Theses and Dissertations

Date of Award


Document Type


Degree Name



Basic Medical Sciences

Committee Chair

Dr. Troy Stevens, Ph.D.
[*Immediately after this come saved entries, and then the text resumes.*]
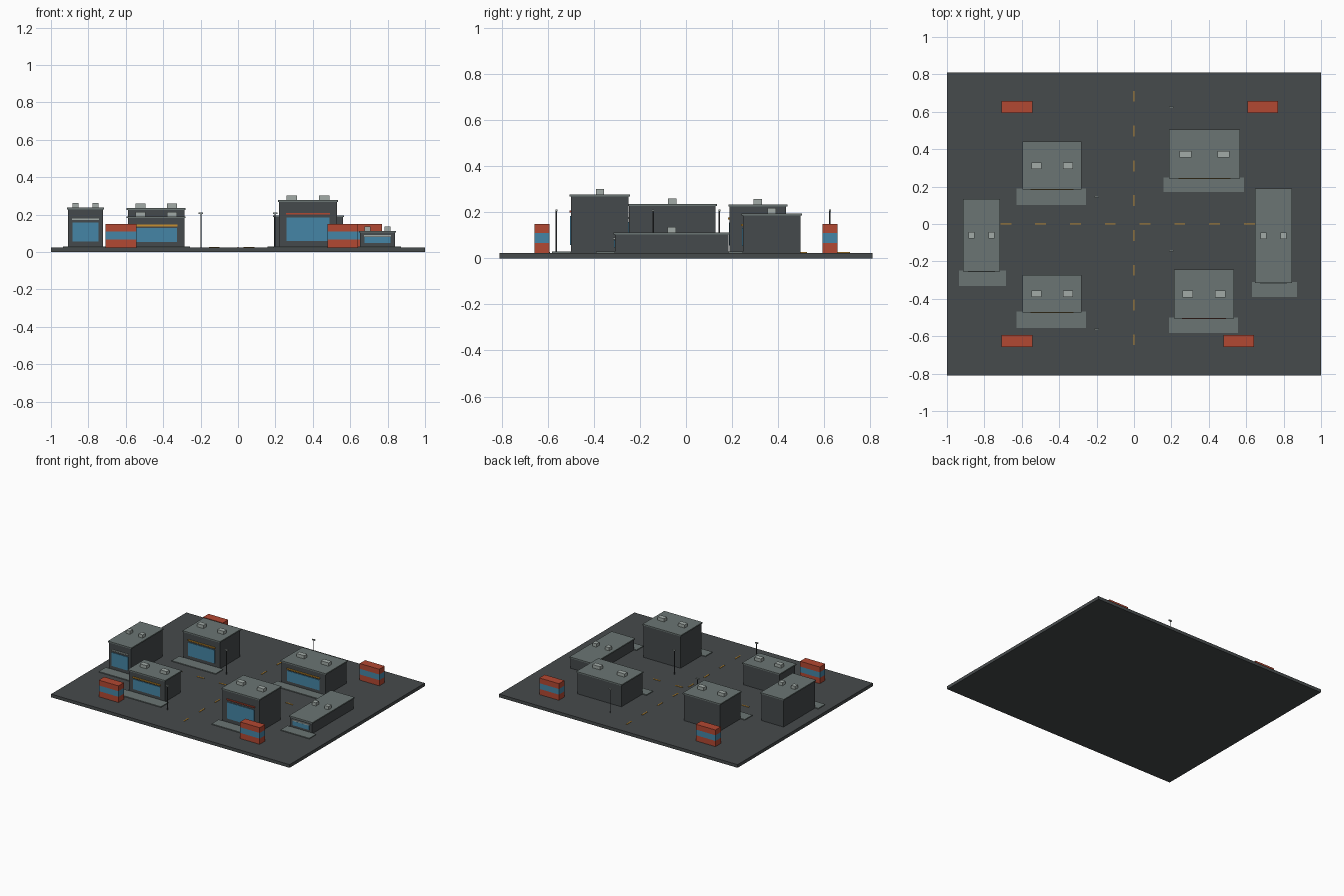
import bpy

cube = bpy.data.objects.get("Cube")
if cube:
    bpy.data.objects.remove(cube, do_unlink=True)


def material(name, r, g, b):
    m = bpy.data.materials.new(name)
    m.use_nodes = True
    m.diffuse_color = (r, g, b, 1)
    m.node_tree.nodes["Principled BSDF"].inputs["Base Color"].default_value = (r, g, b, 1)
    return m


ASPHALT = material("asphalt", 0.062, 0.07, 0.072)
WALL = material("dark wall", 0.06, 0.068, 0.072)
CONCRETE = material("concrete", 0.145, 0.178, 0.172)
METAL = material("pale metal", 0.36, 0.41, 0.39)
GLASS = material("blue glass", 0.06, 0.235, 0.38)
RED = material("rust red", 0.45, 0.065, 0.032)
AMBER = material("amber", 0.58, 0.28, 0.03)

GROUND = 0.024


def box(name, x, y, z, mat):
    """Box from (min, max) pairs on each axis."""
    bpy.ops.mesh.primitive_cube_add(
        size=1, location=[(a + b) / 2 for a, b in (x, y, z)])
    ob = bpy.context.object
    ob.name = name
    ob.scale = [b - a for a, b in (x, y, z)]
    bpy.ops.object.transform_apply(location=False, rotation=False, scale=True)
    ob.data.materials.append(mat)
    return ob


def span(centre, size):
    return (centre - size / 2, centre + size / 2)


def building(name, x, y, top, walk, walk_depth, sign):
    """Shop block: x and y give the roof outline, walk the pavement's x range."""
    rim = 0.006
    w, cx, cy = x[1] - x[0], sum(x) / 2, sum(y) / 2
    h = top - GROUND
    front = y[0] + rim
    box(name + "_walls", (x[0] + rim, x[1] - rim), (front, y[1] - rim),
        (GROUND, top - 0.008), WALL)
    box(name + "_roof", x, y, (top - 0.009, top), CONCRETE)
    box(name + "_pavement", walk, (y[0] - walk_depth, front), (GROUND - 0.004, 0.03), CONCRETE)
    # Shop window and the sign strip above it
    box(name + "_window", span(cx, w * 0.71), (front - 0.004, front + 0.004),
        (GROUND + 0.017 + h * 0.07, GROUND + h * 0.63), GLASS)
    box(name + "_sign", span(cx, w * 0.73), (front - 0.008, front + 0.004),
        span(GROUND + h * 0.71, 0.009), sign)
    # Pair of rooftop units
    for side, label in ((-1, "right"), (1, "left")):
        box(f"{name}_roof_unit_{label}", span(cx + side * w * 0.27, w * 0.17),
            span(cy, 0.036), (top - 0.002, top + 0.024), METAL)


# Base slab
box("ground", (-1, 1), (-0.81, 0.81), (0, GROUND), ASPHALT)

# Buildings
building("northwest_shop", (-0.595, -0.28), (0.184, 0.44), 0.234, (-0.627, -0.257), 0.083, AMBER)
building("southwest_shop", (-0.595, -0.28), (-0.473, -0.272), 0.19, (-0.627, -0.257), 0.083, AMBER)
building("southeast_shop", (0.214, 0.535), (-0.505, -0.243), 0.277, (0.187, 0.556), 0.078, RED)
building("northeast_shop", (0.187, 0.567), (0.242, 0.504), 0.195, (0.157, 0.588), 0.07, AMBER)
building("west_hall", (-0.914, -0.717), (-0.254, 0.134), 0.237, (-0.936, -0.684), 0.077, METAL)
building("east_hall", (0.647, 0.845), (-0.315, 0.19), 0.112, (0.631, 0.872), 0.076, METAL)

# Banded containers: red, blue, red
for i, (cx, cy) in enumerate(((-0.625, 0.625), (-0.625, -0.625), (0.56, -0.625), (0.688, 0.625))):
    for part, z, mat in (("base", (GROUND, 0.067), RED),
                         ("band", (0.067, 0.11), GLASS),
                         ("lid", (0.11, 0.15), RED)):
        box(f"container_{part}_{i + 1}", span(cx, 0.165), span(cy, 0.065), z, mat)

# Dashed road lines along both axes
for i in range(8):
    c = -0.685 + i * 0.186
    box(f"cross_dash_{i + 1}", span(c, 0.058), span(0, 0.008), (GROUND, GROUND + 0.003), AMBER)
    box(f"long_dash_{i + 1}", span(0, 0.008), span(c + 0.066, 0.058), (GROUND, GROUND + 0.003), AMBER)

# Street lamps
for i, (px, py) in enumerate(((0.198, 0.625), (-0.198, 0.145), (0.198, -0.143), (-0.198, -0.563))):
    bpy.ops.mesh.primitive_cylinder_add(
        vertices=8, radius=0.003, depth=0.182, location=(px, py, GROUND + 0.091))
    post = bpy.context.object
    post.name = f"lamp_post_{i + 1}"
    post.data.materials.append(WALL)
    box(f"lamp_head_{i + 1}", span(px, 0.024), span(py, 0.009), (0.204, 0.212), METAL)
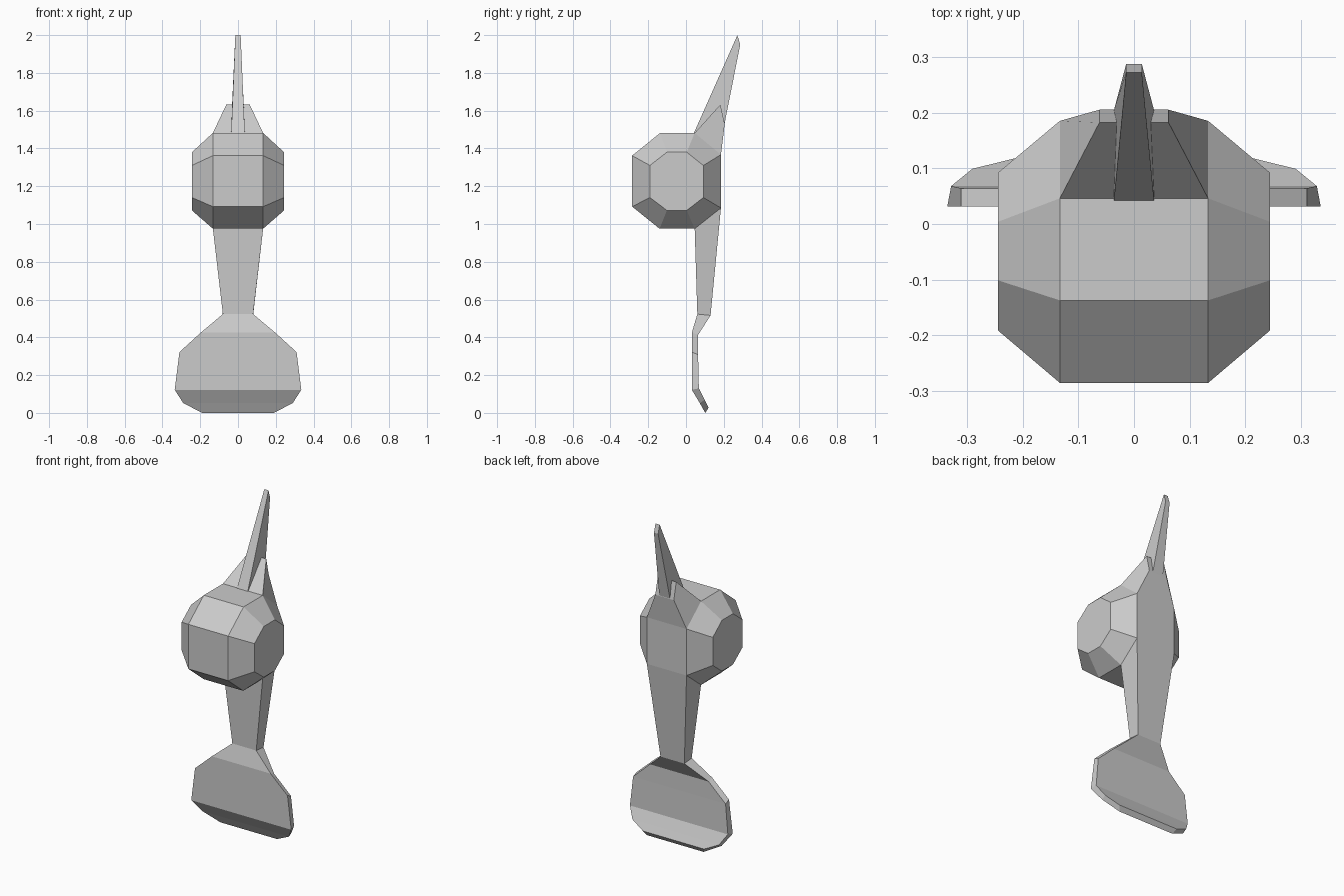
import bpy
import bmesh

if "Cube" in bpy.data.objects:
    bpy.data.objects.remove(bpy.data.objects["Cube"], do_unlink=True)

grey = bpy.data.materials.new("plain_grey")
grey.use_nodes = True
colour = (0.6, 0.6, 0.6, 1)
grey.diffuse_color = colour
grey.node_tree.nodes["Principled BSDF"].inputs["Base Color"].default_value = colour


def loft(name, rings, skip=(), start_cap=True, end_cap=True):
    """Join equal rings of points into a flat-shaded shell; skip holds (ring, side) openings."""
    bm = bmesh.new()
    loops = [[bm.verts.new(p) for p in ring] for ring in rings]
    count = len(loops[0])
    for r in range(len(loops) - 1):
        a, b = loops[r], loops[r + 1]
        for i in range(count):
            j = (i + 1) % count
            if (r, i) not in skip:
                bm.faces.new((a[i], a[j], b[j], b[i]))
    if start_cap:
        bm.faces.new(loops[0])
    if end_cap:
        bm.faces.new(loops[-1])
    bmesh.ops.recalc_face_normals(bm, faces=bm.faces)
    mesh = bpy.data.meshes.new(name)
    bm.to_mesh(mesh)
    bm.free()
    mesh.materials.append(grey)
    obj = bpy.data.objects.new(name, mesh)
    bpy.context.collection.objects.link(obj)
    return obj


def slab(x, front, back, x_back=None):
    """Four-sided ring mirrored in x, from a front and a back (y, z) point."""
    xb = x if x_back is None else x_back
    return [(-x, *front), (x, *front), (xb, *back), (-xb, *back)]


# Body: wide octagonal drum with bevelled ends, open where crown and tail grow out
wide = [(-0.285, 1.362), (-0.137, 1.482), (0.046, 1.482), (0.185, 1.367),
        (0.185, 1.085), (0.046, 0.975), (-0.14, 0.975), (-0.285, 1.092)]
small = [(-0.191, 1.31), (-0.101, 1.38), (0.004, 1.38), (0.092, 1.31),
         (0.092, 1.14), (0.004, 1.072), (-0.101, 1.072), (-0.191, 1.14)]
body_rings = [[(x, y, z) for y, z in outline]
              for x, outline in ((-0.244, small), (-0.133, wide), (0.133, wide), (0.244, small))]
loft("body", body_rings, skip={(1, 2), (1, 4)})

# Crown: tapered wedge rising from the upper back of the body
loft("crown", [slab(0.133, wide[2], wide[3]),
               slab(0.062, (0.182, 1.632), (0.205, 1.53))], start_cap=False)

# Horn: slim blade leaning backwards out of the crown
loft("horn", [slab(0.036, (0.042, 1.482), (0.204, 1.53)),
              slab(0.014, (0.272, 2.0), (0.287, 1.95))])

# Tail: tapering stalk that bends into a broad, thin fluke
loft("tail", [
    slab(0.133, wide[5], wide[4]),
    slab(0.08, (0.06, 0.523), (0.13, 0.516)),
    slab(0.197, (0.031, 0.425), (0.064, 0.413)),
    slab(0.31, (0.031, 0.322), (0.064, 0.308)),
    slab(0.335, (0.031, 0.122), (0.068, 0.13), 0.328),
    slab(0.29, (0.073, 0.052), (0.099, 0.068)),
    slab(0.19, (0.102, 0.0), (0.12, 0.028), 0.205),
], start_cap=False)
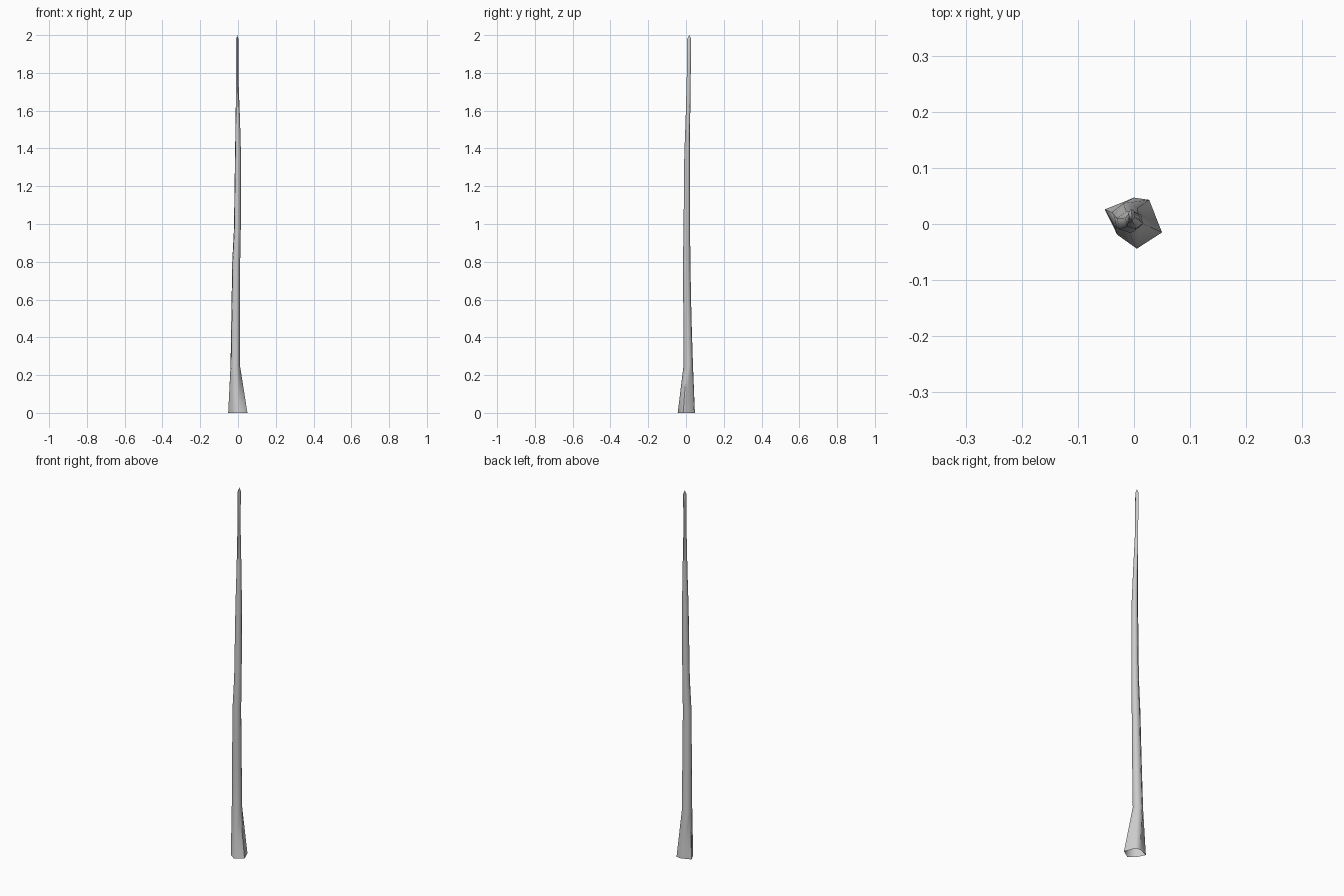
import bpy, bmesh, math

if "Cube" in bpy.data.objects:
    bpy.data.objects.remove(bpy.data.objects["Cube"])

# Base outline (flared, irregular hexagon)
base = [(0.05, -0.015), (0.027, 0.043), (0.0, 0.047),
        (-0.052, 0.026), (-0.03, -0.019), (0.005, -0.044)]
angles = [-20, 40, 100, 160, 220, 280]

# Upper sections: z, x min, x max, y min, y max
sections = [
    (0.25, -0.040, 0.011, -0.013, 0.037),
    (0.50, -0.036, 0.012, -0.014, 0.029),
    (0.80, -0.031, 0.012, -0.016, 0.023),
    (0.97, -0.022, 0.015, -0.013, 0.022),
    (1.37, -0.016, 0.016, -0.009, 0.021),
    (1.55, -0.013, 0.011, -0.002, 0.022),
    (1.78, -0.010, 0.002, 0.004, 0.025),
    (1.98, -0.010, 0.002, 0.006, 0.027),
]

bm = bmesh.new()
rings = [[bm.verts.new((x, y, 0)) for x, y in base]]
for z, x0, x1, y0, y1 in sections:
    pts = [(math.cos(math.radians(a)), math.sin(math.radians(a))) for a in angles]
    rings.append([bm.verts.new(((x0 + x1) / 2 + (x1 - x0) / 2 * c / 0.96,
                                (y0 + y1) / 2 + (y1 - y0) / 2 * s / 0.985, z))
                  for c, s in pts])

# Bark faces between sections, then the pointed tip
for a, b in zip(rings, rings[1:]):
    for i in range(6):
        j = (i + 1) % 6
        bm.faces.new((a[i], a[j], b[j], b[i]))
tip = bm.verts.new((-0.004, 0.017, 2.0))
for i in range(6):
    bm.faces.new((rings[-1][i], rings[-1][(i + 1) % 6], tip))

mesh = bpy.data.meshes.new("trunk")
bm.to_mesh(mesh)
bm.free()
trunk = bpy.data.objects.new("trunk", mesh)
bpy.context.collection.objects.link(trunk)
bpy.context.view_layer.objects.active = trunk
trunk.select_set(True)
bpy.ops.object.shade_smooth_by_angle(angle=math.radians(65))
Pneumonia elicits the production of cytotoxic beta amyloid (Aβ) that contributes to endorgan dysfunction, yet the mechanism linking infection to production of cytotoxic Aβ is unknown. Here, we tested the hypothesis that γ-secretase activating protein (GSAP), which promotes Aβ production, contributes to end-organ dysfunction following bacterial pneumonia. First-in-kind GSAP knockout rats were generated. Wild type and knockout rats possessed similar body weights, organ weights, circulating blood cell counts, arterial blood gases, and cardiac indices at baseline. Intratracheal Pseudomonas aeruginosa infection caused acute lung injury and a hyperdynamic circulatory state. Whereas infection led to arterial hypoxemia in wild type rats, the alveolar-capillary barrier integrity was preserved in GSAP knockout rats. Infection provoked neutrophil recruitment to the airways, yet neutrophils in the knockout rats appeared immature. Infection potentiated myocardial infarction following ischemia-reperfusion injury, and this potentiation was abolished in knockout rats. In the hippocampus, GSAP contributed to both pre- and postsynaptic neurotransmission, increasing the presynaptic action potential recruitment, decreasing neurotransmitter release probability, decreasing the postsynaptic response, and preventing postsynaptic hyperexcitability, resulting in greater early long-term potentiation but reduced late long-term potentiation. Infection abolished early and late long-term potentiation in control rats, whereas the late long-term potentiation was preserved in GSAP knockout rats. Furthermore, hippocampi from the knockout rats exhibited a GSAP-dependent increase in neurotransmitter release probability and postsynaptic hyperexcitability. These results elucidate an unappreciated role for GSAP in innate immunity and highlight the contribution of GSAP to end-organ dysfunction during infection.